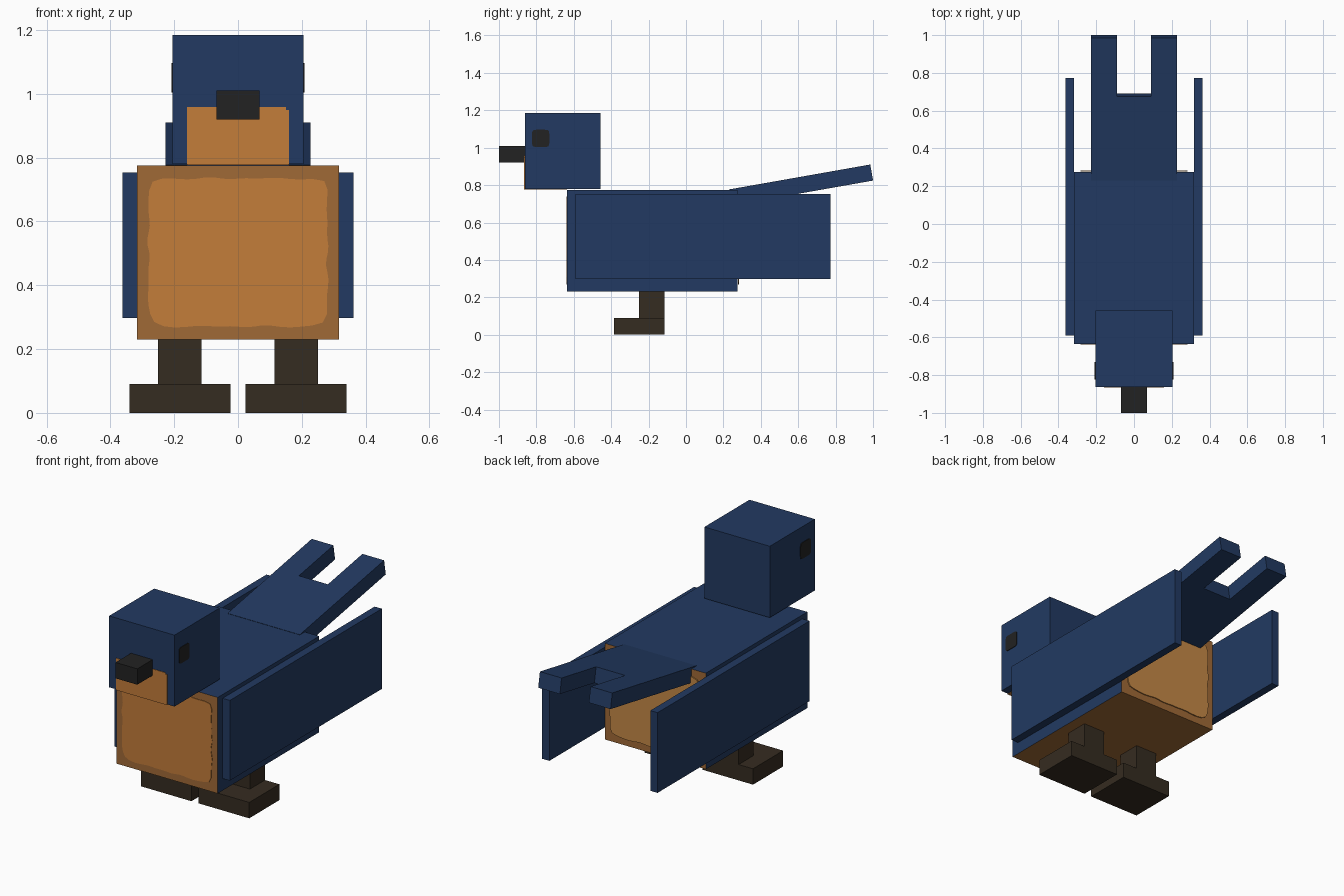
import bpy, bmesh, math
from mathutils import Matrix

cube = bpy.data.objects.get("Cube")
if cube:
    bpy.data.objects.remove(cube, do_unlink=True)


def material(name, rgb):
    m = bpy.data.materials.new(name)
    m.use_nodes = True
    m.diffuse_color = (*rgb, 1)
    m.node_tree.nodes["Principled BSDF"].inputs["Base Color"].default_value = (*rgb, 1)
    return m


BLUE = material("deep_blue", (0.016, 0.042, 0.122))
RUST = material("rust_brown", (0.352, 0.144, 0.037))
ORANGE = material("breast_orange", (0.552, 0.205, 0.042))
TAN = material("rump_tan", (0.56, 0.25, 0.062))
BLACK = material("black", (0.016, 0.016, 0.016))
LEG = material("leg_brown", (0.036, 0.025, 0.015))


def finish(name, bm, *mats):
    bmesh.ops.recalc_face_normals(bm, faces=bm.faces)
    me = bpy.data.meshes.new(name)
    bm.to_mesh(me)
    bm.free()
    for m in mats:
        me.materials.append(m)
    ob = bpy.data.objects.new(name, me)
    bpy.context.collection.objects.link(ob)
    return ob


def box(name, x, y, z, *mats):
    """Box from three (low, high) spans."""
    bm = bmesh.new()
    bmesh.ops.create_cube(bm, size=1)
    for v in bm.verts:
        v.co = [s[0] if c < 0 else s[1] for c, s in zip(v.co, (x, y, z))]
    return finish(name, bm, *mats)


def prism(name, outline, depth, matrix, *mats):
    """Flat outline in local xy, extruded down local z by depth."""
    bm = bmesh.new()
    face = bm.faces.new([bm.verts.new((a, b, 0)) for a, b in outline])
    new = bmesh.ops.extrude_face_region(bm, geom=[face])["geom"]
    moved = [g for g in new if isinstance(g, bmesh.types.BMVert)]
    bmesh.ops.translate(bm, verts=moved, vec=(0, 0, -depth))
    bm.transform(matrix)
    return finish(name, bm, *mats)


def rounded(w, h, r, wobble=0.0):
    """Rounded rectangle with an optional uneven edge."""
    pts = []
    n = 72
    for i in range(n):
        t = 2 * math.pi * i / n
        c, s = math.cos(t), math.sin(t)
        k = (abs(c) ** r + abs(s) ** r) ** (-1 / r)
        k *= 1 + wobble * (math.sin(11 * t) + math.sin(17 * t + 1))
        pts.append((w * k * c, h * k * s))
    return pts


# Body: blue back and flanks, rust breast, rump and belly
body = box("body", (-0.317, 0.317), (-0.635, 0.275), (0.23, 0.775), BLUE, RUST)
for p in body.data.polygons:
    p.material_index = int(abs(p.normal.y) > 0.5 or p.normal.z < -0.5)

# Uneven bright panels on breast and rump
upright = Matrix.Rotation(math.pi / 2, 4, "X")
panel = rounded(0.28, 0.232, 14, 0.008)
prism("breast_panel", panel, 0.006, Matrix.Translation((0, -0.638, 0.503)) @ upright, ORANGE)
prism("rump_panel", panel, 0.006, Matrix.Translation((0, 0.278, 0.503)) @ upright, TAN)

# Head with throat patch, beak and eyes
box("head", (-0.205, 0.205), (-0.862, -0.458), (0.78, 1.185), BLUE)
throat = [(-0.16, 0.778), (0.16, 0.778), (0.16, 0.95), (0.15, 0.95),
          (0.15, 0.958), (-0.16, 0.958)]
prism("throat_patch", throat, 0.006, Matrix.Translation((0, -0.865, 0)) @ upright, ORANGE)
box("throat_underside", (-0.16, 0.16), (-0.865, -0.636), (0.777, 0.782), ORANGE)
box("beak", (-0.068, 0.068), (-1.0, -0.84), (0.92, 1.01), BLACK)

sideways = Matrix.Rotation(math.pi / 2, 4, "Y")
for side, s in (("right", -1), ("left", 1)):
    def span(a, b):
        return tuple(sorted((s * a, s * b)))

    place = Matrix.Translation((s * 0.205 + 0.003, -0.777, 1.05)) @ sideways
    prism(side + "_eye", rounded(0.046, 0.046, 7), 0.006, place, BLACK)
    # Wing, leg and foot
    box(side + "_wing", span(0.317, 0.362), (-0.59, 0.772), (0.298, 0.753), BLUE)
    box(side + "_leg", span(0.115, 0.25), (-0.25, -0.115), (0.09, 0.23), LEG)
    box(side + "_foot", span(0.023, 0.34), (-0.385, -0.115), (0, 0.09), LEG)

# Forked tail rising backwards
half = [(0.227, 0.01), (0.227, 0.777), (0.091, 0.777), (0.091, 0.463)]
fork = half + [(-a, b) for a, b in reversed(half)]
tilt = Matrix.Translation((0, 0.22, 0.775)) @ Matrix.Rotation(math.radians(10), 4, "X")
prism("forked_tail", fork, 0.087, tilt, BLUE)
——————
▶ [Exercise goal]:
The listing above should be repeated word for word, pictures removed.

▶ [Answer for the task]:
import bpy, bmesh, math
from mathutils import Matrix

cube = bpy.data.objects.get("Cube")
if cube:
    bpy.data.objects.remove(cube, do_unlink=True)


def material(name, rgb):
    m = bpy.data.materials.new(name)
    m.use_nodes = True
    m.diffuse_color = (*rgb, 1)
    m.node_tree.nodes["Principled BSDF"].inputs["Base Color"].default_value = (*rgb, 1)
    return m


BLUE = material("deep_blue", (0.016, 0.042, 0.122))
RUST = material("rust_brown", (0.352, 0.144, 0.037))
ORANGE = material("breast_orange", (0.552, 0.205, 0.042))
TAN = material("rump_tan", (0.56, 0.25, 0.062))
BLACK = material("black", (0.016, 0.016, 0.016))
LEG = material("leg_brown", (0.036, 0.025, 0.015))


def finish(name, bm, *mats):
    bmesh.ops.recalc_face_normals(bm, faces=bm.faces)
    me = bpy.data.meshes.new(name)
    bm.to_mesh(me)
    bm.free()
    for m in mats:
        me.materials.append(m)
    ob = bpy.data.objects.new(name, me)
    bpy.context.collection.objects.link(ob)
    return ob


def box(name, x, y, z, *mats):
    """Box from three (low, high) spans."""
    bm = bmesh.new()
    bmesh.ops.create_cube(bm, size=1)
    for v in bm.verts:
        v.co = [s[0] if c < 0 else s[1] for c, s in zip(v.co, (x, y, z))]
    return finish(name, bm, *mats)


def prism(name, outline, depth, matrix, *mats):
    """Flat outline in local xy, extruded down local z by depth."""
    bm = bmesh.new()
    face = bm.faces.new([bm.verts.new((a, b, 0)) for a, b in outline])
    new = bmesh.ops.extrude_face_region(bm, geom=[face])["geom"]
    moved = [g for g in new if isinstance(g, bmesh.types.BMVert)]
    bmesh.ops.translate(bm, verts=moved, vec=(0, 0, -depth))
    bm.transform(matrix)
    return finish(name, bm, *mats)


def rounded(w, h, r, wobble=0.0):
    """Rounded rectangle with an optional uneven edge."""
    pts = []
    n = 72
    for i in range(n):
        t = 2 * math.pi * i / n
        c, s = math.cos(t), math.sin(t)
        k = (abs(c) ** r + abs(s) ** r) ** (-1 / r)
        k *= 1 + wobble * (math.sin(11 * t) + math.sin(17 * t + 1))
        pts.append((w * k * c, h * k * s))
    return pts


# Body: blue back and flanks, rust breast, rump and belly
body = box("body", (-0.317, 0.317), (-0.635, 0.275), (0.23, 0.775), BLUE, RUST)
for p in body.data.polygons:
    p.material_index = int(abs(p.normal.y) > 0.5 or p.normal.z < -0.5)

# Uneven bright panels on breast and rump
upright = Matrix.Rotation(math.pi / 2, 4, "X")
panel = rounded(0.28, 0.232, 14, 0.008)
prism("breast_panel", panel, 0.006, Matrix.Translation((0, -0.638, 0.503)) @ upright, ORANGE)
prism("rump_panel", panel, 0.006, Matrix.Translation((0, 0.278, 0.503)) @ upright, TAN)

# Head with throat patch, beak and eyes
box("head", (-0.205, 0.205), (-0.862, -0.458), (0.78, 1.185), BLUE)
throat = [(-0.16, 0.778), (0.16, 0.778), (0.16, 0.95), (0.15, 0.95),
          (0.15, 0.958), (-0.16, 0.958)]
prism("throat_patch", throat, 0.006, Matrix.Translation((0, -0.865, 0)) @ upright, ORANGE)
box("throat_underside", (-0.16, 0.16), (-0.865, -0.636), (0.777, 0.782), ORANGE)
box("beak", (-0.068, 0.068), (-1.0, -0.84), (0.92, 1.01), BLACK)

sideways = Matrix.Rotation(math.pi / 2, 4, "Y")
for side, s in (("right", -1), ("left", 1)):
    def span(a, b):
        return tuple(sorted((s * a, s * b)))

    place = Matrix.Translation((s * 0.205 + 0.003, -0.777, 1.05)) @ sideways
    prism(side + "_eye", rounded(0.046, 0.046, 7), 0.006, place, BLACK)
    # Wing, leg and foot
    box(side + "_wing", span(0.317, 0.362), (-0.59, 0.772), (0.298, 0.753), BLUE)
    box(side + "_leg", span(0.115, 0.25), (-0.25, -0.115), (0.09, 0.23), LEG)
    box(side + "_foot", span(0.023, 0.34), (-0.385, -0.115), (0, 0.09), LEG)

# Forked tail rising backwards
half = [(0.227, 0.01), (0.227, 0.777), (0.091, 0.777), (0.091, 0.463)]
fork = half + [(-a, b) for a, b in reversed(half)]
tilt = Matrix.Translation((0, 0.22, 0.775)) @ Matrix.Rotation(math.radians(10), 4, "X")
prism("forked_tail", fork, 0.087, tilt, BLUE)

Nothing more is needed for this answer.